#### Exercise description
Your task is to find every line of the data that holds the string "patch" and copy it.

#### Data to examine
○ ○ ○

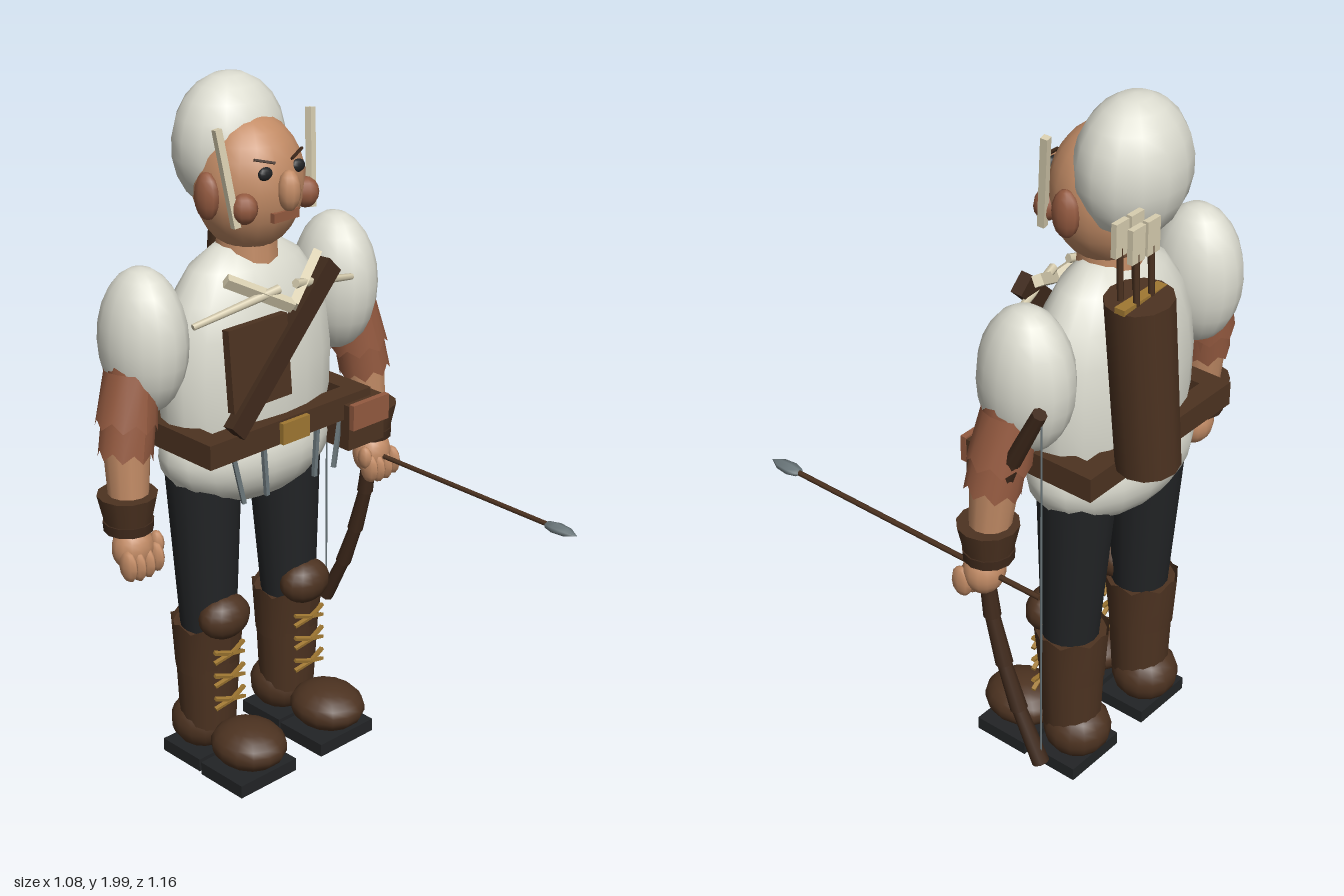
import * as THREE from 'three';

const mat = (name, color) => {
  const m = new THREE.MeshStandardMaterial({ color, side: THREE.DoubleSide });
  m.name = name;
  return m;
};
const V = (p) => new THREE.Vector3(...p);

export function createModel() {
  const root = new THREE.Group();
  root.name = 'archer';
  const white = mat('white cloth', 0xdcdcd0), skin = mat('skin', 0xc38c66);
  const brown = mat('brown leather', 0x4d3321), rust = mat('rust leather', 0x945a40);
  const dark = mat('dark brown', 0x3f291b), black = mat('black', 0x222426);
  const gold = mat('gold', 0xa07832), cream = mat('cream', 0xd8ceb0), steel = mat('steel', 0x6c787c);

  const add = (name, geo, m, pos = [0, 0, 0], parent = root) => {
    const mesh = new THREE.Mesh(geo, m);
    mesh.name = name;
    mesh.position.set(...pos);
    parent.add(mesh);
    return mesh;
  };
  const ball = (name, m, pos, r, parent, seg = 14) =>
    add(name, new THREE.SphereGeometry(1, seg, Math.round(seg * 0.75)).scale(...r), m, pos, parent);
  const box = (name, m, pos, size, parent) => add(name, new THREE.BoxGeometry(...size), m, pos, parent);
  // Place a y-aligned geometry between two points
  const between = (name, geo, m, a, b, parent) => {
    const p = V(a), q = V(b);
    const mesh = add(name, geo, m, p.clone().add(q).multiplyScalar(0.5).toArray(), parent);
    mesh.quaternion.setFromUnitVectors(new THREE.Vector3(0, 1, 0), q.sub(p).normalize());
    return mesh;
  };
  const dist = (a, b) => V(a).distanceTo(V(b));
  const rod = (name, m, a, b, ra, rb = ra, parent = root, seg = 12) =>
    between(name, new THREE.CylinderGeometry(rb, ra, dist(a, b), seg), m, a, b, parent);
  const bar = (name, m, a, b, w, t, parent) =>
    between(name, new THREE.BoxGeometry(w, dist(a, b), t), m, a, b, parent);
  // Sleeve whose chosen rim (sign of y) is cut into ragged points
  const ragged = (name, m, a, b, ra, rb, cut, rim, parent) => {
    const geo = new THREE.CylinderGeometry(rb, ra, dist(a, b), 16, 1, true);
    const p = geo.attributes.position;
    for (let i = 0; i < p.count; i++) {
      if (p.getY(i) * rim > 0 && (i % 17) % 2) p.setY(i, p.getY(i) - rim * cut);
    }
    geo.computeVertexNormals();
    return between(name, geo, m, a, b, parent);
  };

  // Torso and hanging shirt
  const profile = [[0.26, 1.0], [0.283, 1.1], [0.287, 1.22], [0.272, 1.33], [0.238, 1.42], [0.18, 1.5], [0.1, 1.55], [0, 1.56]];
  add('torso', new THREE.LatheGeometry(profile.map((p) => new THREE.Vector2(...p)), 20).scale(1, 1, 0.57), white, [0, 0, -0.25]);
  ball('shirtHem', white, [0, 0.97, -0.255], [0.285, 0.17, 0.182], root, 18);

  // Head
  rod('neck', skin, [0, 1.48, -0.24], [0, 1.62, -0.24], 0.09, 0.08);
  ball('face', skin, [0, 1.72, -0.23], [0.155, 0.188, 0.15], root, 18);
  ball('hair', white, [0, 1.81, -0.305], [0.167, 0.19, 0.14]);
  ball('nose', skin, [0, 1.725, -0.072], [0.032, 0.056, 0.032], root, 10);
  box('mouth', rust, [0, 1.655, -0.088], [0.09, 0.026, 0.014]);
  for (const s of [-1, 1]) {
    ball('ear', rust, [s * 0.155, 1.71, -0.22], [0.03, 0.065, 0.04], root, 10);
    ball('cheek', rust, [s * 0.11, 1.687, -0.125], [0.037, 0.042, 0.036], root, 10);
    ball('eye', black, [s * 0.058, 1.775, -0.1], [0.024, 0.018, 0.012], root, 10);
    bar('brow', dark, [s * 0.03, 1.8, -0.093], [s * 0.085, 1.815, -0.113], 0.006, 0.008);
    bar('hairStrand', cream, [s * 0.165, 1.9, -0.165], [s * 0.135, 1.64, -0.13], 0.02, 0.02);
    // Collar
    bar('collarFlap', cream, [s * 0.165, 1.5, -0.14], [0, 1.41, -0.06], 0.03, 0.025);
    rod('collarPin', cream, [s * 0.29, 1.405, -0.13], [s * 0.03, 1.46, -0.08], 0.009, 0.013, root, 6);
  }

  // Belt frame with buckle, pouch and hanging thongs
  for (const z of [-0.09, -0.395]) box('belt', brown, [0, 1.057, z], [0.6, 0.07, 0.06]);
  for (const s of [-1, 1]) {
    box('beltSide', brown, [s * 0.27, 1.057, -0.243], [0.06, 0.07, 0.25]);
    bar('thong', steel, [s * 0.2, 1.02, -0.08], [s * 0.17, 0.88, -0.075], 0.012, 0.012);
    bar('thong', steel, [s * 0.1, 1.02, -0.07], [s * 0.09, 0.88, -0.07], 0.012, 0.012);
  }
  box('buckle', gold, [0, 1.055, -0.055], [0.1, 0.062, 0.02]);
  box('pouch', brown, [0.265, 1.0, -0.085], [0.14, 0.135, 0.09]);
  box('pouchFlap', rust, [0.267, 1.035, -0.032], [0.14, 0.075, 0.018]);

  // Chest patch and shoulder strap
  const patch = box('chestPatch', brown, [-0.105, 1.27, -0.085], [0.21, 0.23, 0.025]);
  patch.rotation.x = -0.08;
  bar('strap', dark, [-0.215, 1.105, -0.06], [0.175, 1.48, -0.095], 0.06, 0.035);

  // Arms, built for +x and mirrored by sign
  for (const s of [-1, 1]) {
    const arm = new THREE.Group();
    arm.name = s > 0 ? 'leftArm' : 'rightArm';
    root.add(arm);
    ball('puffSleeve', white, [s * 0.352, 1.35, -0.26], [0.113, 0.203, 0.134], arm, 16);
    ragged('upperCuff', rust, [s * 0.435, 1.13, -0.24], [s * 0.405, 1.28, -0.25], 0.084, 0.072, 0.025, -1, arm);
    ragged('lowerCuff', rust, [s * 0.45, 1.05, -0.23], [s * 0.42, 1.2, -0.24], 0.074, 0.072, 0.025, -1, arm);
    rod('elbow', rust, [s * 0.435, 1.09, -0.235], [s * 0.39, 1.3, -0.25], 0.065, 0.07, arm);
    rod('forearm', skin, [s * 0.456, 0.86, -0.215], [s * 0.44, 1.13, -0.235], 0.05, 0.067, arm);
    rod('bracer', brown, [s * 0.456, 0.87, -0.22], [s * 0.456, 0.955, -0.22], 0.064, 0.083, arm);
    rod('bracerBand', dark, [s * 0.456, 0.85, -0.22], [s * 0.456, 0.878, -0.22], 0.068, 0.07, arm);
    ball('hand', skin, [s * 0.456, 0.8, -0.205], [0.06, 0.068, 0.055], arm);
    for (let i = 0; i < 4; i++) {
      ball('finger', skin, [s * 0.456 + (i - 1.5) * 0.031, 0.77 - (i % 3 ? 0.008 : 0), -0.168], [0.018, 0.045, 0.034], arm, 8);
    }
    ball('thumb', skin, [s * 0.398, 0.805, -0.175], [0.018, 0.035, 0.025], arm, 8);
  }

  // Legs and boots
  for (const s of [-1, 1]) {
    const x = s * 0.157, leg = new THREE.Group();
    leg.name = s > 0 ? 'leftLeg' : 'rightLeg';
    root.add(leg);
    rod('trouserLeg', black, [x, 0.42, -0.25], [s * 0.152, 0.93, -0.265], 0.08, 0.109, leg, 16);
    ball('kneePad', brown, [x, 0.485, -0.18], [0.083, 0.066, 0.06], leg);
    ragged('bootCuff', brown, [x, 0.3, -0.26], [x, 0.465, -0.255], 0.092, 0.105, 0.02, 1, leg);
    rod('bootShaft', brown, [x, 0.12, -0.26], [x, 0.44, -0.255], 0.082, 0.098, leg, 16);
    ball('heel', brown, [x, 0.11, -0.28], [0.097, 0.085, 0.097], leg);
    ball('toe', brown, [x, 0.108, -0.083], [0.105, 0.067, 0.118], leg);
    box('frontSole', black, [x, 0.027, -0.086], [0.212, 0.04, 0.174], leg);
    box('heelSole', black, [x, 0.027, -0.267], [0.2, 0.04, 0.16], leg);
    for (const y of [0.225, 0.3, 0.375]) {
      for (const k of [-1, 1]) {
        bar('lace', gold, [x - 0.055, y - k * 0.017, -0.163], [x, y, -0.152], 0.009, 0.012, leg);
        bar('lace', gold, [x, y, -0.152], [x + 0.055, y + k * 0.017, -0.163], 0.009, 0.012, leg);
      }
    }
  }

  // Quiver with arrows
  rod('quiver', brown, [0.155, 1.1, -0.493], [0.195, 1.59, -0.48], 0.085, 0.088);
  box('quiverTrim', gold, [0.198, 1.59, -0.487], [0.167, 0.016, 0.03]);
  for (const x of [0.178, 0.236]) {
    for (const z of [-0.449, -0.497]) {
      rod('quiverArrow', brown, [x - 0.012, 1.5, z], [x, 1.73, z], 0.009, 0.009, root, 6);
      box('fletching', cream, [x, 1.755, z], [0.048, 0.09, 0.016]);
    }
  }

  // Bow: tapering segments in the plane of the left hand
  const bow = [[1.35, -0.39], [1.18, -0.305], [1.0, -0.24], [0.8, -0.21], [0.66, -0.23], [0.52, -0.27], [0.39, -0.32], [0.245, -0.395]];
  for (let i = 0; i < bow.length - 1; i++) {
    const [a, b] = [bow[i], bow[i + 1]].map(([y, z]) => [0.456, y, z]);
    rod('bowLimb', dark, a, b, 0.02, 0.024, root, 8);
  }
  rod('bowString', steel, [0.456, 1.33, -0.395], [0.456, 0.25, -0.395], 0.003, 0.003, root, 5);

  // Held arrow
  rod('arrowShaft', brown, [0.456, 0.798, -0.39], [0.456, 0.798, 0.48], 0.008, 0.008, root, 6);
  const tip = [[0, 0], [0.016, 0.01], [0.024, 0.04], [0.02, 0.08], [0, 0.115]].map((p) => new THREE.Vector2(...p));
  add('arrowHead', new THREE.LatheGeometry(tip, 6).scale(1, 1, 0.6).rotateX(Math.PI / 2), steel, [0.456, 0.798, 0.465]);

  return root;
}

○ ○ ○

#### Solved problem
  // Chest patch and shoulder strap
  const patch = box('chestPatch', brown, [-0.105, 1.27, -0.085], [0.21, 0.23, 0.025]);
  patch.rotation.x = -0.08;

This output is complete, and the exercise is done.